The results are in: Donald Trump, Barack Obama is your father – at least when it comes to presidents creating jobs, that is. While the unemployment situation in the U.S. is much more urgent than a DNA test on an episode of Maury, the analogy is nearly unavoidable as both offer undeniable proof.
In this case, the number of jobs that were created in 2017, Trump’s first full year in the White House, fell short of those in 2016, when Obama was at the helm, according to the latest monthly jobs report. In fact, job growth has slowed since Trump took office, figures from the U.S. Bureau of Labor Statistics showed.
It’s more than just a monthly thing, as there were 2.06 million jobs created in 2017, compared to 2.24 million the year prior.

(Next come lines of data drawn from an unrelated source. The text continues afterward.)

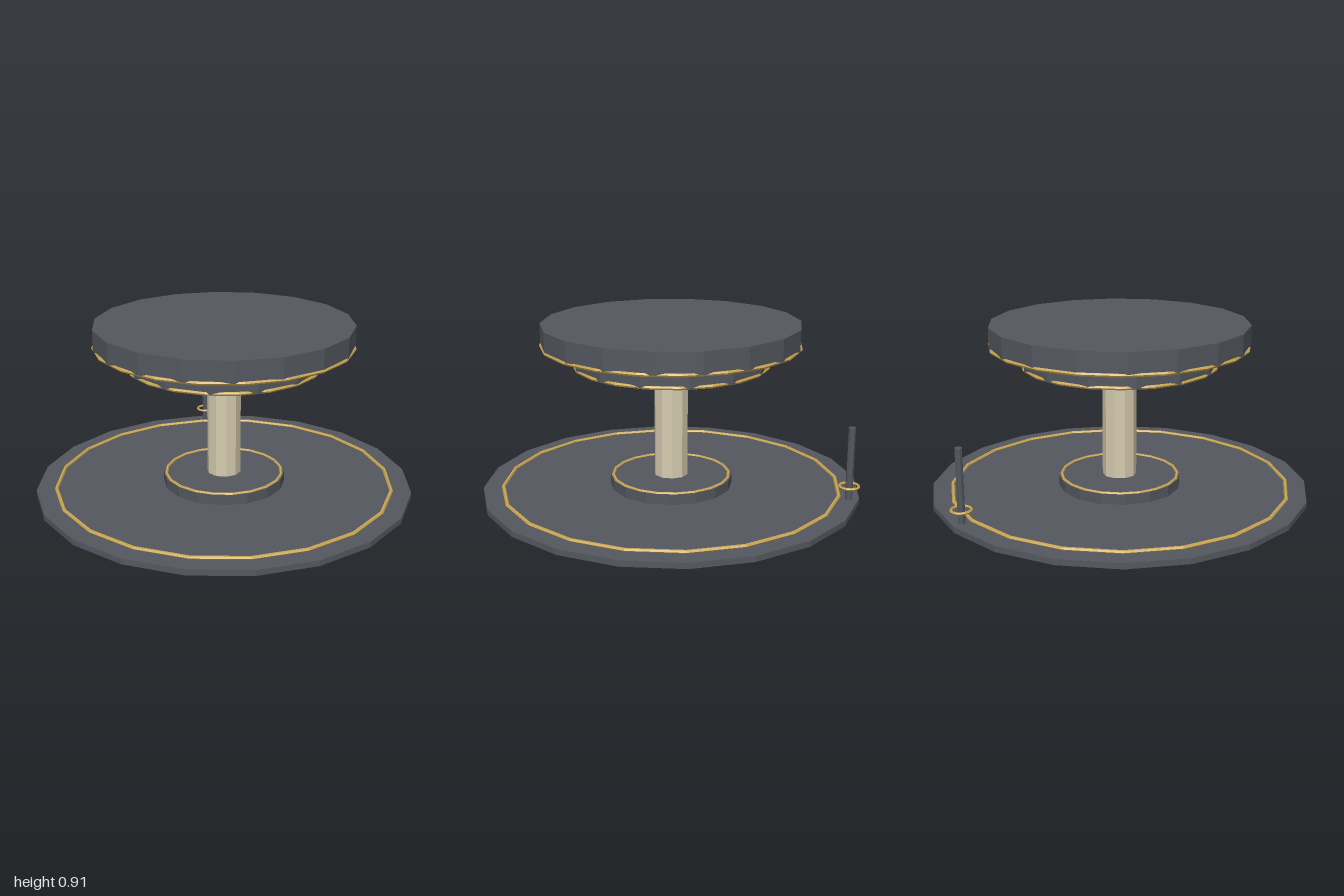
import * as THREE from 'three';

export function createModel() {
  const model = new THREE.Group();
  model.name = 'tieredStand';

  const mat = (name, color) => {
    const m = new THREE.MeshStandardMaterial({ color, flatShading: true });
    m.name = name;
    return m;
  };
  const slate = mat('slate', 0x54585f);
  const cream = mat('cream', 0xd6ccb0);
  const gold = mat('gold', 0xcaa652);

  const add = (name, geometry, material, x, y, z) => {
    const mesh = new THREE.Mesh(geometry, material);
    mesh.name = name;
    mesh.position.set(x, y, z);
    model.add(mesh);
  };
  // Upright prism between two heights
  const disc = (name, r, y0, y1, sides, material, x = 0, z = 0) =>
    add(name, new THREE.CylinderGeometry(r, r, y1 - y0, sides), material, x, (y0 + y1) / 2, z);
  // Flat-lying trim ring
  const ring = (name, r, tube, y, sides, x = 0, z = 0) =>
    add(name, new THREE.TorusGeometry(r, tube, 6, sides).rotateX(Math.PI / 2), gold, x, y, z);

  // Base plate with its inlaid ring
  disc('basePlate', 1, 0, 0.03, 20, slate);
  ring('baseRing', 0.895, 0.01, 0.034, 20);

  // Hub and central post
  disc('hub', 0.325, 0.03, 0.085, 16, slate);
  ring('hubRing', 0.31, 0.008, 0.085, 20);
  disc('post', 0.09, 0.085, 0.69, 10, cream);

  // Two stacked upper tiers, trimmed along their lower edges
  disc('lowerTier', 0.515, 0.69, 0.8, 14, slate);
  ring('lowerTierRing', 0.507, 0.01, 0.695, 20);
  disc('upperTier', 0.675, 0.8, 0.91, 18, slate);
  ring('upperTierRing', 0.67, 0.01, 0.8, 20);

  // Small rod near the rim with a loose ring around it
  disc('rod', 0.019, 0.03, 0.417, 8, slate, 0.57, -0.755);
  ring('rodRing', 0.05, 0.007, 0.1, 16, 0.57, -0.755);

  return model;
}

But the fact that there were just 171,000 jobs created in December 2017 may underscore Trump’s clear employment-creating shortcomings better than any other metric – it’s the lowest numbers for December jobs in four years. (For the record, 187,000 jobs were created on Obama’s watch December 2016.)
The numbers were pretty much down across all industries, too. There were about 300,000 healthcare jobs created last month, but that was nearly 100,000 fewer than for the same time period in 2016. In the food services sector, 249,000 jobs were added, but that was compared to 276,000 for December of 2016. After Obama oversaw the growth of 203,000 retail jobs in December of 2016, last month saw 67,000 fewer retail jobs created.
The latest jobs report came at a time when Trump and his administration have been all too preoccupied with rolling back his predecessor’s signature legacies. Attorney General Jeff Sessions announced just this week that federal law enforcement planned to crack down on states where marijuana has been legalized, legislation that was enacted on Obama’s watch.
But the impressive legacy Obama left in creating jobs, especially in the aftermath of the Great Recession that claimed nearly 9 million jobs, has proven to be untouchable by Trump.
Now, if we could only figure out a way to make a bigger dent in the unemployment rate for Black folks, which has managed to fall to the lowest rate in years while still hovering around seven to eight percent – the highest of any racial demographic.